→ Goal of the exercise
If a line includes the word "roof", it belongs in the count; state the total for the data below and add nothing.

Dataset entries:
------------------------------------------------------------------------
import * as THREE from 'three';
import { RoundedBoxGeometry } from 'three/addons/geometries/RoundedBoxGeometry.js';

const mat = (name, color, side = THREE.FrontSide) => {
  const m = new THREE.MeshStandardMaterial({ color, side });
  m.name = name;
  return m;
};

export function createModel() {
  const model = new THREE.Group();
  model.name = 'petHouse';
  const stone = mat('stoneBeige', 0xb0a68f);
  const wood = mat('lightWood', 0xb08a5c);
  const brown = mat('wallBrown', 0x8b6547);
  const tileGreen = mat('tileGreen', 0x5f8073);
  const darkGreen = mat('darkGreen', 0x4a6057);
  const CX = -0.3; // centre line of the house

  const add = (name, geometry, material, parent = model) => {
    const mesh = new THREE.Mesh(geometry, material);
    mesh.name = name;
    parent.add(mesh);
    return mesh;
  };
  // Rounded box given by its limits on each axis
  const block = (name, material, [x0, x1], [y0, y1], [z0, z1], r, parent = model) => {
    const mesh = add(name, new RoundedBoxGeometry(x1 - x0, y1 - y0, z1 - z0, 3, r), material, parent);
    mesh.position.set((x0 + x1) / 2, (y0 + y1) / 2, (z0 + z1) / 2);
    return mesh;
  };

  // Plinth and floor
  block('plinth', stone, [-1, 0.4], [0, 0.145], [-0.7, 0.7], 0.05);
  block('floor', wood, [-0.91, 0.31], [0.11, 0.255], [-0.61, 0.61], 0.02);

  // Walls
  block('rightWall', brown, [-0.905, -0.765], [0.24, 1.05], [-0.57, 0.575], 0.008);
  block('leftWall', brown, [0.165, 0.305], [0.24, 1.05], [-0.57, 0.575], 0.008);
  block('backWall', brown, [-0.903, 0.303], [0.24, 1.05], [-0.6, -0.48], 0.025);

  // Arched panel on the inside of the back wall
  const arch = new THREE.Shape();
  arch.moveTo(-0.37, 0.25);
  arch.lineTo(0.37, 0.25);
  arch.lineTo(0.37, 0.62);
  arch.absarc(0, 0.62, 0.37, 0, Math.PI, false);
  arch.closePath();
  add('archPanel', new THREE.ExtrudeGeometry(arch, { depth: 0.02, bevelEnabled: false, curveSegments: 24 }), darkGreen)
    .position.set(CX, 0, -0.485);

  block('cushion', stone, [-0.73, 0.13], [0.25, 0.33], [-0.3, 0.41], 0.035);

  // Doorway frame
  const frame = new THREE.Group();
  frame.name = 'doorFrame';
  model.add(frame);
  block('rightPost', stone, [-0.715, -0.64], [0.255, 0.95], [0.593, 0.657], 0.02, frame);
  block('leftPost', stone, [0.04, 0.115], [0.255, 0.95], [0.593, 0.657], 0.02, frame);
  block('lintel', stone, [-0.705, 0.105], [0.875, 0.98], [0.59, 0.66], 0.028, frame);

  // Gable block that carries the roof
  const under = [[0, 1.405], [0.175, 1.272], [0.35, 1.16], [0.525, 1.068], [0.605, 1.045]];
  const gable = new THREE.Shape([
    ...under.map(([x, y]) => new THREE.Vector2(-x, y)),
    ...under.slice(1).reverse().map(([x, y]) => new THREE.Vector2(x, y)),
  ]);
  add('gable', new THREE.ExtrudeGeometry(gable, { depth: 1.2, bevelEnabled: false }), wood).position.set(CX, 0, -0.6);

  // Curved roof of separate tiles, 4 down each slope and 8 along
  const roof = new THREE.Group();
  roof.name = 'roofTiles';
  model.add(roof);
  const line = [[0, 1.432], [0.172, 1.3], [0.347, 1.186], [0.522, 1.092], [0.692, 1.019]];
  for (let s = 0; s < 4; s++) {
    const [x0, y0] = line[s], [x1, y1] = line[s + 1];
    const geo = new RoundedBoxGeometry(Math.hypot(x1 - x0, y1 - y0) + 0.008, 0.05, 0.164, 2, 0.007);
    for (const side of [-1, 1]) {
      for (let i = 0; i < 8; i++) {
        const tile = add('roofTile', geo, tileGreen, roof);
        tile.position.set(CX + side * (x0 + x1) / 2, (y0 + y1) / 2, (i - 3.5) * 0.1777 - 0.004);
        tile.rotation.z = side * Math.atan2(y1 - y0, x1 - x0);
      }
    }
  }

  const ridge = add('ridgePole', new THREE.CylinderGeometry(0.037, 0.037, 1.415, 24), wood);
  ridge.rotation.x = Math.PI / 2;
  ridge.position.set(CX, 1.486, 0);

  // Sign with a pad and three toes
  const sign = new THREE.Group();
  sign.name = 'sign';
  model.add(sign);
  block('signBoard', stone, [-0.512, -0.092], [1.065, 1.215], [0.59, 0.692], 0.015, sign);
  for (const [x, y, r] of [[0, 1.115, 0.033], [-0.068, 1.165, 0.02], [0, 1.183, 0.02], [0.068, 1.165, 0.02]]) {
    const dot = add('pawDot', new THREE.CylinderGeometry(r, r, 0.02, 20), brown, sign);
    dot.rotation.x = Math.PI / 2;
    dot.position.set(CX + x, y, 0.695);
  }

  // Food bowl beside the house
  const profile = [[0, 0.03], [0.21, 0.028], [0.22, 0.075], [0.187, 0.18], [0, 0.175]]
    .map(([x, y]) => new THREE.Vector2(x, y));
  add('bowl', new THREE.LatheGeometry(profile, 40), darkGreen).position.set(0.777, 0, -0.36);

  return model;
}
------------------------------------------------------------------------
→ Response area
6